FOR generations, oil and stability have gone hand in hand in Saudi Arabia. The puritanically conservative kingdom has used its oil wealth to buy loyalty at home and friends abroad. But since King Salman came to the throne last year, his 30-year-old son, Muhammad, has injected unpredictability into the Middle East.
Critics consider the deputy crown prince a hothead, whose dangerous obsession with Iran, Saudi Arabia’s rival, is feeding sectarianism and fraying relations with America. At home, though, the impetuousness of Muhammad bin Salman may be just what Saudi Arabia needs to start weaning itself off oil, the price of which has fallen sharply over the past 18 months. A big test comes on April 25th, when the prince is due to unveil the kingdom’s long-delayed “Vision” reform plan.
Under the prince, Saudi Arabia has certainly seemed rash. A year ago it went to war in Yemen, and is now bogged down. In January it executed a prominent Shia cleric, inflaming relations with Iran. Days later the prince revealed to this newspaper plans to float shares in Saudi Aramco, thought to be the world’s biggest company, surprising executives and ministers alike. On April 17th he torpedoed an attempt in Doha by some of the world’s leading oil producers to raise the price of crude by holding output steady. By sinking the agreement at the eleventh hour, he destroyed the credibility of technocrats such as the veteran Saudi oil minister, Ali al-Naimi (see article).
Yet Prince Muhammad also has striking ideas about how to diversify the Saudi economy. The world’s biggest oil power relies on crude oil for nine-tenths of government revenues. With the collapse in prices, the country is expected to post a budget deficit of 13.5% of GDP this year; it is having to cut spending, draw down its reserves and borrow abroad. The rentier model, whereby the Al Sauds distributed largesse and do-nothing public jobs in return for obedience, was under strain even when oil was booming.

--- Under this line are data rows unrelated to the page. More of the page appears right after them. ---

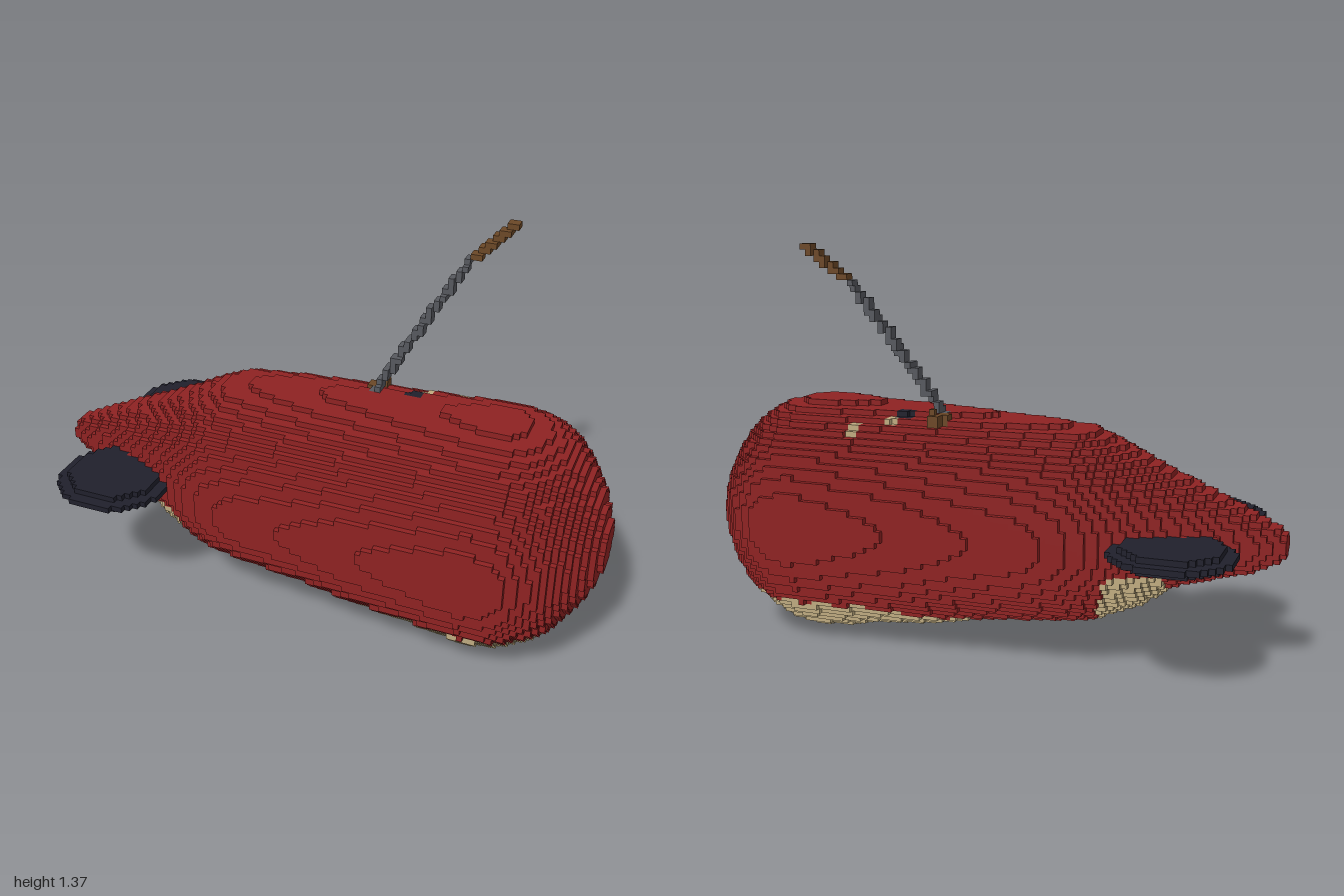
import * as THREE from 'three';

const S = 0.0196; // edge of one small cube
const key = (i, j, k) => `${i},${j},${k}`;

// Body stations: x, top y, bottom y, half width
const STATIONS = [
  [-1.0, 0.47, 0.39, 0.04], [-0.9, 0.52, 0.34, 0.085], [-0.8, 0.565, 0.315, 0.12],
  [-0.64, 0.635, 0.27, 0.185], [-0.55, 0.675, 0.2, 0.225], [-0.4, 0.745, 0.14, 0.3],
  [-0.33, 0.77, 0.125, 0.325], [-0.2, 0.78, 0.112, 0.345], [0, 0.795, 0.09, 0.355],
  [0.2, 0.803, 0.05, 0.37], [0.4, 0.813, 0.03, 0.38], [0.52, 0.82, 0.004, 0.386],
  [0.6, 0.826, 0.0, 0.391], [0.68, 0.82, 0.004, 0.386], [0.74, 0.808, 0.035, 0.375],
  [0.8, 0.785, 0.07, 0.345], [0.85, 0.75, 0.11, 0.31], [0.9, 0.69, 0.17, 0.255],
  [0.95, 0.61, 0.25, 0.18], [0.98, 0.54, 0.32, 0.11], [1.0, 0.48, 0.38, 0.05],
];

function station(x) {
  let n = 1;
  while (n < STATIONS.length - 1 && STATIONS[n][0] < x) n++;
  const a = STATIONS[n - 1], b = STATIONS[n];
  const t = THREE.MathUtils.clamp((x - a[0]) / (b[0] - a[0]), 0, 1);
  return [1, 2, 3].map((c) => a[c] + (b[c] - a[c]) * t);
}

// Which part a body cube belongs to
function bodyPart(x, y, z) {
  const jag = 0.009 * Math.sin(x * 47 + Math.abs(z) * 31);
  if (x > 0 && x < 0.84 && y < Math.min(0.1 + 0.11 * x, 0.15) + jag) return 'bellyPatch';
  const rear = x < -0.47 ? 0.33 : 0.33 - (x + 0.47) * 2.4;
  if (x > -0.625 && x < -0.4 && y < rear) return 'rearBellyPatch';
  return 'body';
}

// Outward quads of a unit cube, corners counter-clockwise
const SIDES = [];
for (let axis = 0; axis < 3; axis++) {
  for (const sign of [1, -1]) {
    const u = (axis + 1) % 3, v = (axis + 2) % 3;
    const ring = [[-0.5, -0.5], [0.5, -0.5], [0.5, 0.5], [-0.5, 0.5]];
    if (sign < 0) ring.reverse();
    const normal = [0, 0, 0];
    normal[axis] = sign;
    const corners = ring.map(([p, q]) => {
      const c = [0, 0, 0];
      c[axis] = sign / 2; c[u] = p; c[v] = q;
      return c;
    });
    SIDES.push({ normal, corners });
  }
}

export function createModel() {
  const colours = { red: 0x8e2222, cream: 0xbfab80, navy: 0x20202c, steel: 0x56585e, wood: 0x6b4726 };
  const mats = {};
  for (const name in colours) {
    mats[name] = new THREE.MeshStandardMaterial({ color: colours[name] });
    mats[name].name = name;
  }
  const partColour = {
    body: 'red', bellyPatch: 'cream', rearBellyPatch: 'cream', leftFluke: 'navy', rightFluke: 'navy',
    spearShaft: 'steel', spearHandle: 'wood', woodChip: 'wood', backSpots: 'cream', blowhole: 'navy',
  };
  const cells = new Map();
  const put = (i, j, k, part) => cells.set(key(i, j, k), { c: [i, j, k], part });

  // Tail flukes: thin discs with a raised middle on both faces
  for (const side of [1, -1]) {
    for (let i = -52; i < -20; i++) for (let k = -26; k <= 26; k++) {
      const d = Math.hypot(((i + 0.5) * S + 0.685) / 0.2, (k * S - side * 0.27) / 0.195);
      if (d > 1) continue;
      const name = side > 0 ? 'leftFluke' : 'rightFluke';
      put(i, 22, k, name);
      if (d < 0.82) { put(i, 21, k, name); put(i, 23, k, name); }
    }
  }

  // Body: an oval slice for every column of cubes
  for (let i = -51; i < 51; i++) {
    const x = (i + 0.5) * S;
    const [top, bottom, width] = station(x);
    for (let j = 0; j < 43; j++) for (let k = -21; k <= 21; k++) {
      const y = (j + 0.5) * S, z = k * S, dy = y - 0.43;
      const ry = dy > 0 ? top - 0.43 : 0.43 - bottom;
      if ((dy / ry) ** 2 + (z / width) ** 2 <= 1) put(i, j, k, bodyPart(x, y, z));
    }
  }

  // Small marks on the back, set on the uppermost cube of each column
  const mark = (x0, x1, z0, z1, part, raise) => {
    for (let i = Math.round(x0 / S); i < Math.round(x1 / S); i++) {
      for (let k = Math.round(z0 / S); k < Math.round(z1 / S); k++) {
        let j = 45;
        while (j > 0 && !cells.has(key(i, j, k))) j--;
        for (let r = 0; r <= raise; r++) put(i, j + r, k, part);
      }
    }
  };
  mark(0.3, 0.34, -0.16, -0.1, 'backSpots', 0);
  mark(0.41, 0.46, -0.21, -0.15, 'backSpots', 0);
  mark(0.25, 0.31, -0.12, -0.05, 'blowhole', 0);
  mark(0.12, 0.15, -0.11, -0.07, 'woodChip', 1);
  mark(0.14, 0.17, -0.15, -0.11, 'woodChip', 2);

  // Spear: a stepped line two cubes deep
  const line = (a, b, part) => {
    for (let n = 0; n <= 80; n++) {
      const [x, y, z] = a.map((v, c) => v + (b[c] - v) * n / 80);
      const i = Math.floor(x / S), j = Math.floor(y / S), k = Math.round(z / S);
      put(i, j, k, part);
      put(i, j, k - 1, part);
    }
  };
  line([0.14, 0.78, -0.055], [0.41, 1.25, -0.23], 'spearShaft');
  line([0.415, 1.255, -0.235], [0.53, 1.36, -0.29], 'spearHandle');

  // Keep only the exposed cube faces, gathered per part
  const points = {};
  for (const { c: [i, j, k], part } of cells.values()) {
    const list = (points[part] ??= []);
    for (const { normal, corners } of SIDES) {
      if (cells.has(key(i + normal[0], j + normal[1], k + normal[2]))) continue;
      for (const n of [0, 1, 2, 0, 2, 3]) {
        const c = corners[n];
        list.push((i + 0.5 + c[0]) * S, (j + 0.5 + c[1]) * S, (k + c[2]) * S);
      }
    }
  }
  const group = new THREE.Group();
  group.name = 'whale';
  for (const part in points) {
    const geo = new THREE.BufferGeometry();
    geo.setAttribute('position', new THREE.Float32BufferAttribute(points[part], 3));
    geo.computeVertexNormals();
    const mesh = new THREE.Mesh(geo, mats[partColour[part]]);
    mesh.name = part;
    group.add(mesh);
  }
  return group;
}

Prince Muhammad’s plans include abolishing subsidies, raising new taxes, the part-privatisation of public services and an industrial reform involving Saudi Aramco and SABIC, a petrochemicals giant. But it faces obstacles. One is the weak capacity of the kingdom’s civil service to act on such ambition. Another is the power of the sprawling ruling family and ultra-conservative clerics to block the other reforms needed to attract investment: promoting a vigorous private sector, fostering transparency and the rule of law, and empowering women.
Some of the pain is self-inflicted. Saudi Arabia stopped propping up the price of crude in 2014. Instead it kept pumping oil to drive out higher-cost rivals, including some American shale producers, and preserve its market share. To do otherwise, say the Saudis, would be to subsidise uncompetitive producers. They are also trying to squeeze Iran. Saudi Arabia says it will not freeze production unless Iran does so, too. Iran thinks it has every right to rebuild its output after the lifting of Western nuclear-related sanctions in January (see article).
The American factor
Saudi Arabia is being combative partly because of its fear of abandonment by America. The Al Sauds think that Barack Obama, visiting Riyadh as we went to press, is tilting towards Iran. Mr Obama has stoked fears by calling Gulf states and other allies “free-riders”, and telling the Saudis “to share the neighbourhood” with Iran. This adds to the urgency of reform. Saudi Arabia may have more oil, but Iran has a more diversified economy—and knows how to deal with hardship.